There are several angles to this EZ tip(s):

If you only need or can only afford one microphone-make it a large diaphragm condenser mic of some sort. Prices are all over the map-with good quality all the way around-from $100. To $3000.--or more. Most home recording today is done one mic at a time….a vocal track, an acoustic guitar, an electric guitar, etc. I’d use a flat-response condenser-or in other words-a mic with no built-in frequency boosts (a PA system mic has a presence peak, usually built in at 4 or 5 K-to make a vocal kick through a PA). If you only have one mic-you want it to “hear” the sound only—not add things to it. A good lead vocal mic in the studio usually doesn’t need too much eq. It will also work fine on most anything else-if you are careful.

Generally, a LOUD electric guitar amp mic, in my opinion, should be a dynamic mic, as versed a more-sensitive condenser mic (mentioned above). A dynamic mic has a larger mass inside it to actually move with the sound. Less sensitive, but also less likely to be blown apart by LOUD sounds. It doesn’t need to be as sensitive in that position. A lot of times-the same thing applies for LOUD drums, such as tom toms. Plus-really you don’t want to “hear” other things nearby with that particular mic—just the thing you are actually recording. I also prefer flat response mics on these positions.
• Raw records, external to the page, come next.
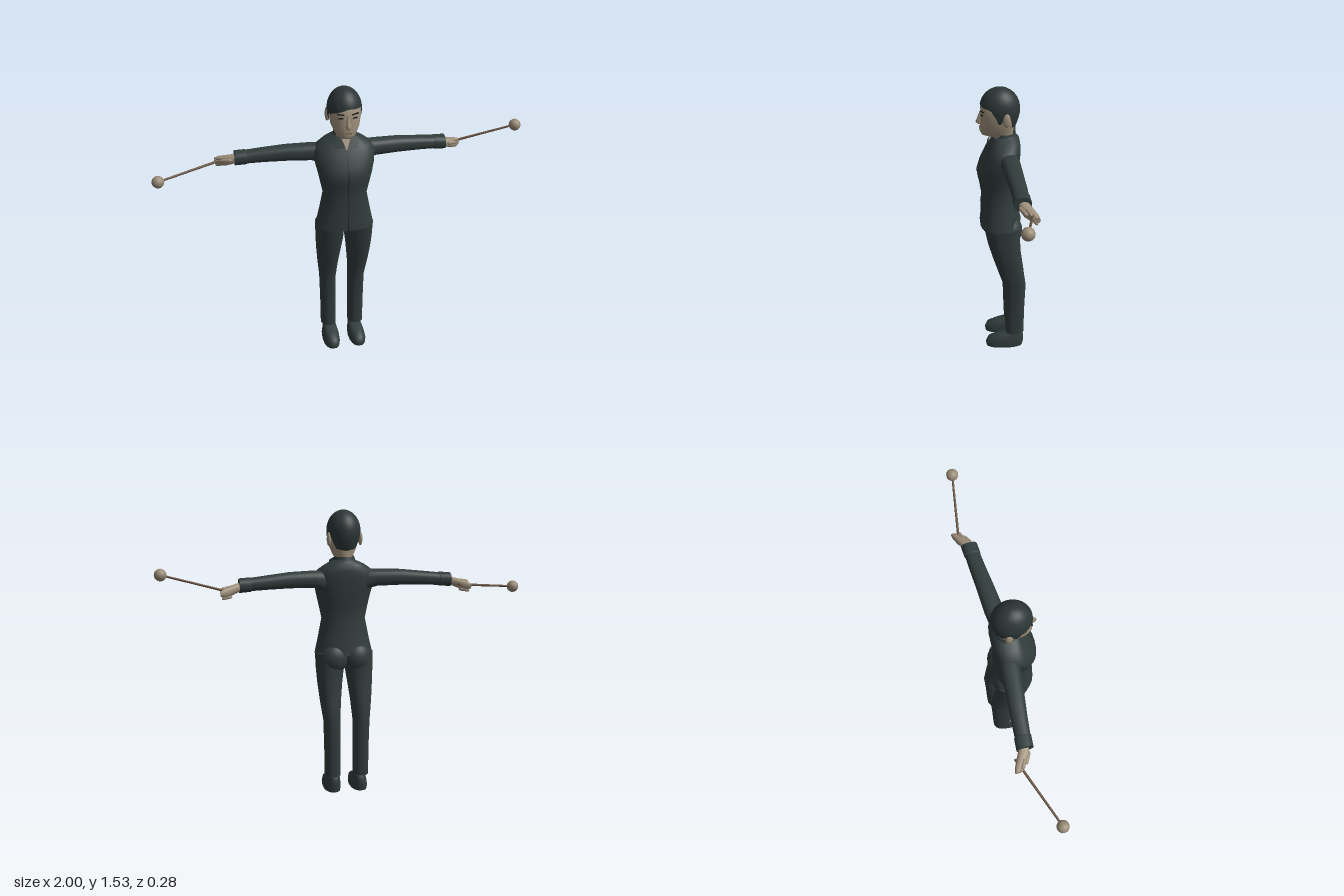
import * as THREE from 'three';

const material = (name, color, side = THREE.FrontSide) => {
  const m = new THREE.MeshStandardMaterial({ color, side });
  m.name = name;
  return m;
};

// Closed skin through rounded rings, bottom to top: [y, xCentre, xRadius, zFront, zBack]
function loft(rings, p = 2.4, n = 28) {
  const pos = [], idx = [];
  const bend = (v) => Math.sign(v) * Math.abs(v) ** (2 / p);
  const ring = ([y, xc, rx, zf, zb]) => {
    for (let i = 0; i < n; i++) {
      const a = (i / n) * Math.PI * 2;
      pos.push(xc + rx * bend(Math.sin(a)), y, (zf + zb) / 2 + ((zf - zb) / 2) * bend(Math.cos(a)));
    }
  };
  rings.forEach(ring);
  for (let r = 0; r < rings.length - 1; r++)
    for (let i = 0; i < n; i++) {
      const j = (i + 1) % n, a = r * n + i, b = r * n + j;
      idx.push(a, b, b + n, a, b + n, a + n);
    }
  // Flat end caps with their own vertices
  [[rings[0], false], [rings[rings.length - 1], true]].forEach(([end, top]) => {
    const base = pos.length / 3;
    ring(end);
    pos.push(end[1], end[0], (end[3] + end[4]) / 2);
    for (let i = 0; i < n; i++) {
      const a = base + i, b = base + ((i + 1) % n);
      idx.push(base + n, top ? a : b, top ? b : a);
    }
  });
  return surface(pos, idx);
}

function surface(pos, idx) {
  const g = new THREE.BufferGeometry();
  g.setAttribute('position', new THREE.Float32BufferAttribute(pos, 3));
  g.setIndex(idx);
  g.computeVertexNormals();
  return g;
}

// The same rings laid along +x: [x, height, halfHeight, zFront, zBack]
const loftAlongX = (rings) =>
  loft(rings.map(([x, h, r, f, b]) => [x, -h, r, f, b])).rotateZ(-Math.PI / 2);

function mirrored(geo) {
  const g = geo.clone().scale(-1, 1, 1), ix = g.index;
  for (let i = 0; i < ix.count; i += 3) {
    const t = ix.getX(i);
    ix.setX(i, ix.getX(i + 1));
    ix.setX(i + 1, t);
  }
  g.computeVertexNormals();
  return g;
}

const ellipsoid = (x, y, z, rx, ry, rz) =>
  new THREE.SphereGeometry(1, 20, 14).scale(rx, ry, rz).translate(x, y, z);

// Hair cap whose lower edge follows the fringe, sideburns, ears and nape
function hairCap() {
  const edge = [[0, 1.442], [0.6, 1.43], [0.95, 1.425], [1.3, 1.405], [1.5, 1.35], [1.65, 1.365],
    [1.85, 1.41], [2.1, 1.39], [2.35, 1.33], [3.15, 1.32]];
  const lowest = (a) => {
    const k = Math.max(1, edge.findIndex((e) => e[0] >= a));
    const [a0, y0] = edge[k - 1], [a1, y1] = edge[k];
    return y0 + ((y1 - y0) * (a - a0)) / (a1 - a0);
  };
  const n = 56, rows = 14, pos = [], idx = [];
  for (let r = 0; r <= rows; r++)
    for (let i = 0; i < n; i++) {
      const a = (i / n) * Math.PI * 2;
      let e = lowest(Math.min(a, Math.PI * 2 - a));
      if (Math.cos(a) > 0.4) e += 0.014 * Math.sin(a);
      const y = e + (1.53 - e) * Math.cos((r / rows) * Math.PI / 2);
      const f = y > 1.42 ? Math.sqrt(Math.max(0, 1 - ((y - 1.42) / 0.11) ** 2))
        : 1 - 0.25 * ((1.42 - y) / 0.1) ** 2;
      pos.push(0.09 * f * Math.sin(a), y, 0.017 + 0.104 * f * Math.cos(a));
      if (r < rows) {
        const b = r * n + ((i + 1) % n), c = r * n + i;
        idx.push(c, c + n, b + n, c, b + n, b);
      }
    }
  return surface(pos, idx);
}

export function createModel() {
  const root = new THREE.Group();
  root.name = 'performer';
  const cloth = material('darkCloth', 0x313c3b, THREE.DoubleSide);
  const hair = material('darkHair', 0x2c3635, THREE.DoubleSide);
  const skin = material('skin', 0x9f907b, THREE.DoubleSide);
  const wood = material('rodWood', 0x66523f);
  const ballTan = material('ballTan', 0x9a8c78);
  const ink = material('darkDetail', 0x1b2120, THREE.DoubleSide);
  const lip = material('lips', 0x7d6656);

  const add = (name, geo, mat) => {
    const m = new THREE.Mesh(geo, mat);
    m.name = name;
    root.add(m);
  };
  const pair = (name, geo, mat) => {
    add(name + 'Left', geo, mat);
    add(name + 'Right', mirrored(geo), mat);
  };

  // Jacket
  const torso = [
    [0.76, 0, 0.157, 0.125, -0.085], [0.85, 0, 0.137, 0.122, -0.075], [0.95, 0, 0.117, 0.118, -0.065],
    [1.02, 0, 0.132, 0.13, -0.07], [1.07, 0, 0.143, 0.14, -0.08], [1.12, 0, 0.155, 0.125, -0.085],
    [1.18, 0, 0.165, 0.095, -0.09], [1.215, 0, 0.148, 0.075, -0.09], [1.245, 0, 0.105, 0.06, -0.085],
    [1.265, 0, 0.062, 0.05, -0.072], [1.272, 0, 0.054, 0.045, -0.062]];
  add('jacket', loft(torso), cloth);
  const seam = [], seamIdx = [];
  torso.slice(0, 8).forEach(([y, , , z], i) => {
    seam.push(-0.002, y, z + 0.002, 0.002, y, z + 0.002);
    if (i) seamIdx.push(2 * i - 2, 2 * i - 1, 2 * i + 1, 2 * i - 2, 2 * i + 1, 2 * i);
  });
  add('jacketSeam', surface(seam, seamIdx), ink);

  // Open neckline and collar
  add('neckOpening', surface([0, 1.207, 0.085, 0.036, 1.272, 0.054, -0.036, 1.272, 0.054], [0, 1, 2]), skin);
  pair('collarFlap', surface([0.032, 1.285, 0.052, 0.006, 1.222, 0.084, 0.062, 1.215, 0.081, 0.072, 1.262, 0.048],
    [0, 1, 2, 0, 2, 3]), cloth);
  add('collarBand', new THREE.CylinderGeometry(0.052, 0.064, 0.04, 24, 1, true, 1.0, Math.PI * 2 - 2.0)
    .translate(0, 1.267, -0.008), cloth);

  // Trousers and shoes
  pair('trouserLeg', loft([
    [0.09, 0.078, 0.042, -0.01, -0.112], [0.25, 0.079, 0.043, -0.004, -0.115], [0.4, 0.081, 0.045, 0, -0.121],
    [0.5, 0.084, 0.055, 0.033, -0.107], [0.6, 0.083, 0.066, 0.065, -0.092],
    [0.68, 0.08, 0.074, 0.088, -0.088], [0.77, 0.078, 0.078, 0.107, -0.085]]), cloth);
  pair('seat', ellipsoid(0.062, 0.74, -0.035, 0.076, 0.082, 0.065), cloth);
  pair('shoe', loft([
    [0, 0.075, 0.045, 0.098, -0.105], [0.02, 0.075, 0.047, 0.102, -0.11], [0.048, 0.074, 0.043, 0.09, -0.11],
    [0.07, 0.073, 0.037, 0.04, -0.109], [0.085, 0.072, 0.031, -0.03, -0.1]]), cloth);

  // Sleeves and cuffs
  pair('sleeve', loftAlongX([
    [0.11, 1.163, 0.055, 0.025, -0.07], [0.17, 1.172, 0.045, 0.02, -0.08], [0.3, 1.172, 0.042, 0.005, -0.086],
    [0.42, 1.165, 0.037, -0.01, -0.094], [0.56, 1.155, 0.032, -0.024, -0.1]]), cloth);
  pair('cuff', loftAlongX([
    [0.505, 1.158, 0.034, -0.018, -0.099], [0.51, 1.158, 0.037, -0.016, -0.102],
    [0.568, 1.155, 0.037, -0.02, -0.106]]), cloth);

  // Hands with curled fingers
  pair('hand', loftAlongX([
    [0.55, 1.152, 0.02, -0.04, -0.088], [0.585, 1.143, 0.024, -0.045, -0.105],
    [0.615, 1.133, 0.026, -0.06, -0.12], [0.645, 1.126, 0.024, -0.088, -0.134],
    [0.668, 1.124, 0.014, -0.112, -0.138]]), skin);
  for (let i = 0; i < 4; i++)
    pair('finger' + (i + 1), new THREE.CapsuleGeometry(0.009, 0.04, 4, 8).rotateZ(Math.PI / 2 - 0.12)
      .rotateY(0.35).translate(0.635 + 0.008 * Math.sin(i), 1.148 - i * 0.015, -0.087 - i * 0.009), skin);
  pair('thumb', new THREE.CapsuleGeometry(0.01, 0.045, 4, 8).rotateZ(Math.PI / 2 - 0.2)
    .rotateY(0.5).translate(0.612, 1.142, -0.062), skin);

  // Rods tipped with balls
  [['Left', [0.61, 1.127, -0.108], [0.965, 1.221, -0.055]],
    ['Right', [-0.6, 1.133, -0.121], [-0.968, 1.09, 0.02]]].forEach(([side, from, to]) => {
    const a = new THREE.Vector3(...from), b = new THREE.Vector3(...to), d = b.clone().sub(a);
    const turn = new THREE.Quaternion().setFromUnitVectors(new THREE.Vector3(0, 1, 0), d.clone().normalize());
    const mid = a.add(b).multiplyScalar(0.5);
    add('rod' + side, new THREE.CylinderGeometry(0.0055, 0.007, d.length(), 10)
      .applyQuaternion(turn).translate(mid.x, mid.y, mid.z), wood);
    add('ball' + side, ellipsoid(...to, 0.032, 0.032, 0.032), ballTan);
  });

  // Head, neck and hair
  add('head', loft([
    [1.21, 0, 0.05, 0.045, -0.05], [1.258, 0, 0.045, 0.05, -0.05], [1.272, 0, 0.045, 0.075, -0.05],
    [1.281, 0, 0.047, 0.112, -0.052], [1.3, 0, 0.057, 0.122, -0.054], [1.34, 0, 0.074, 0.119, -0.056],
    [1.39, 0, 0.082, 0.118, -0.064], [1.43, 0, 0.082, 0.114, -0.07], [1.47, 0, 0.069, 0.093, -0.06],
    [1.49, 0, 0.05, 0.075, -0.042]], 2.2), skin);
  add('hair', hairCap(), hair);
  pair('ear', ellipsoid(0.085, 1.38, -0.015, 0.011, 0.037, 0.02).rotateX(0), skin);

  // Face
  add('nose', loft([[1.336, 0, 0.01, 0.132, 0.1], [1.346, 0, 0.015, 0.143, 0.1],
    [1.36, 0, 0.011, 0.136, 0.1], [1.405, 0, 0.007, 0.12, 0.1]], 2, 12), skin);
  pair('eyebrow', new THREE.BoxGeometry(0.038, 0.006, 0.006).rotateZ(0.1).rotateY(0.33)
    .translate(0.038, 1.414, 0.109), ink);
  pair('eye', new THREE.BoxGeometry(0.026, 0.007, 0.006).rotateY(0.33).translate(0.036, 1.394, 0.11), ink);
  add('mouth', new THREE.BoxGeometry(0.034, 0.007, 0.008).translate(0, 1.314, 0.119), lip);

  return root;
}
Again, this is all subjective….

Until next time, have fun while learning to make music!

Cheers!

Jamie